Akanni Boye – Yoruba Priestess, Contributor
Trina Thompson – Muse, Goddess initiate, Contributor of inspiration
LaToya Stevens-Johnson – Contributor
Nerthus Vanir Scandinavian Goddess/God
Many veiled Goddess appears in many cultures because ultimately she is one. Symbolizing the mysteries of life, the great mysteries. Nerthus is a veiled primordial goddexx, an original goddexx of old that was before the newer gods of antiquity. As an elder goddexx, of the Earth, keeping the secrets of the world. Originally a sexless deity, able to be the seed and carry life by the self. Similar to the plant life of this Earth in relation to the Earth’s soil. Sometimes said to be Njörd, the male god of the sea or his wife, Nerthus was also documented as both genders (a hermaphroditic deity) until the Christianization of Scandinavia. Whether the goddexx was hermaphroditic, changed over time by religion, or Nonbinary; it is clear that the primordial energies are older than gender roles. The animal consorts of Nerthus are the red fox and the wood frog. The true crystal of Nerthus is blue lace agate. Now considered in many circles a Nonbinary Goddexx and the keeper of the secrets of Earth and our true origins. The depiction of Nerthus and description here has been advised and planned by the project contributors. Net proceeds from this project will be donated to Transformations KC.
Mia Andersson – Cultural anthropologist, Contributor
Maja Nilsson – Museum curator, Contributor
Tanith K. (They/Them) – Contributor
Terrance Styles (They/Them) – Contributor
Starseed Metropolis (They/Them) – Contributor
Amaterasu Japanese Solar Goddess
Amaterasu is a Japanese Solar Goddess. She is a major deity of Shinto, portrayed in Japan’s earliest texts. The August Sun goddess is the ruler of Takama no Hara, the High Celestial Plain, the domain of the Kami. She is the great illuminator, with the power to rise and set the sun. Emperor Jimmu (660 BC) is said to be the direct descendant of the sun goddess Amaterasu. The country’s name, Japan, means “the origin of the sun.” This design is reflected on the country’s flag, as a beautiful orange disc, furthermore showing this central importance of the sun.
The true crystal of Amaterasu is represented on the face of this design as the sun, an orange Aventurine from Japan. Her likeness was designed after my friend Tracy Emiko Ugai. Amaterasu’s depiction has been designed and planned by the project contributors. Net proceeds from this project will be donated to SJNOC.
Hina Nagao – Shinto Healer, Contributor
Sora Nagao – Shinto Teacher, Contributor
Tracy Emiko Ugai – Artist, Sound Healer, and owner of Rehab Your Soul. Muse, Contributor of inspiration
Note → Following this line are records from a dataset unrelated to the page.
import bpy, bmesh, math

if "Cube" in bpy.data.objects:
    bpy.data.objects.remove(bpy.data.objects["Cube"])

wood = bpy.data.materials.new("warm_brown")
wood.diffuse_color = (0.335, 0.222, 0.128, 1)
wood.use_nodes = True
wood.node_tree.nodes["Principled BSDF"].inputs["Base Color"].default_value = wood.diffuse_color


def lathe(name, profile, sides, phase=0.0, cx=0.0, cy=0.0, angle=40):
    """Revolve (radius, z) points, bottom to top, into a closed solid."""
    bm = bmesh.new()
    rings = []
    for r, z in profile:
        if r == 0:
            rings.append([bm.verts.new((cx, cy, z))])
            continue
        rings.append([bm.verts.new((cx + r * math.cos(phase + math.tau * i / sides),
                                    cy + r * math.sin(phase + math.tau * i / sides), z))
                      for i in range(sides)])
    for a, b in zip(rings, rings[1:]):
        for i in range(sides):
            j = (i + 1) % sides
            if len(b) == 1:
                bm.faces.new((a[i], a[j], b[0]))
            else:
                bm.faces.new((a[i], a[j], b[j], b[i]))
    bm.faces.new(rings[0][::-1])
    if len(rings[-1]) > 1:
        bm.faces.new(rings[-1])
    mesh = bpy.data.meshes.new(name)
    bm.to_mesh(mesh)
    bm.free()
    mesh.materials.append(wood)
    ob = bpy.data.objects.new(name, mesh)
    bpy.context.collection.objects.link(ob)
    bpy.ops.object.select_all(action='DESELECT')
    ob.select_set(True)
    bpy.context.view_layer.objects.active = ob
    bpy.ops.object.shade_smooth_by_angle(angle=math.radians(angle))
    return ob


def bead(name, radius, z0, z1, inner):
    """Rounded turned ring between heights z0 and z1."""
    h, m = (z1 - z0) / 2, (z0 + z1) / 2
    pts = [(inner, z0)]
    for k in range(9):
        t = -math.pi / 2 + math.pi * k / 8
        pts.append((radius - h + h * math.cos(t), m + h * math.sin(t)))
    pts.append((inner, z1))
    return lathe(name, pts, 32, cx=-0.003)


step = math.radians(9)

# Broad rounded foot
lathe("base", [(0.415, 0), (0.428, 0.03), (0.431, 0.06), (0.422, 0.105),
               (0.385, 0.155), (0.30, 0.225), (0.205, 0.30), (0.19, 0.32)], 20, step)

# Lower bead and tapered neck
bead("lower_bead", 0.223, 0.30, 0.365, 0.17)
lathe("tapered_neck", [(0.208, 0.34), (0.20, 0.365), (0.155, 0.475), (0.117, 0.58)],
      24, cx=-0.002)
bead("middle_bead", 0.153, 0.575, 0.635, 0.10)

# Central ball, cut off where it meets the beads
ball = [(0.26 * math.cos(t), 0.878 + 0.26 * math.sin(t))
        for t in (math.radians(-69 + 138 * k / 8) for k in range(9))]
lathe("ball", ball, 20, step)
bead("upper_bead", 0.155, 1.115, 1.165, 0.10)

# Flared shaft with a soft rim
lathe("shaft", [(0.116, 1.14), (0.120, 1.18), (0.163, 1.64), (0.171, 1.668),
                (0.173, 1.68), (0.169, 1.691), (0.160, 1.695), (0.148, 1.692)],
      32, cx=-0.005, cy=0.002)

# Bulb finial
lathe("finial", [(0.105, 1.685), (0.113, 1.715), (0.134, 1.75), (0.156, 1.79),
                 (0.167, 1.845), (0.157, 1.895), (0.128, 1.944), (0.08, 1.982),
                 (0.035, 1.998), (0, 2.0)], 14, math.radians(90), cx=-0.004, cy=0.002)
Karen Ono – Writer, Museum Curator with a Bachelors Degree in Asian Studies with an emphasis on Japanese Art, Contributor
Hekate Greek Goddess
Hekate is known as a Triple Goddess, she is the Thracian Goddess of the Dark Moon, Witchcraft, and Wisdom. She is the keeper of all that is hidden. The Goddess of Crossroads and Queen of Ghosts. The liberator of women and a representation of feminine strength. Her symbols are keys and torches. Hekate’s familiar is the black dog and her true crystals are all black crystals, but she is most partial to Black Jet. Her likeness was designed after my friend Lili Niemczura. Hekate’s depiction has been advised and planned by the project contributors.
Jennifer Kazan – Historian, Historic Archeologist, Contributor
Theresa Ricci – Writer, Italian Scholar, and Student. Contributor
Lili Niemczura – Muse, The Owner of Crow’s Myth, Contributor of inspiration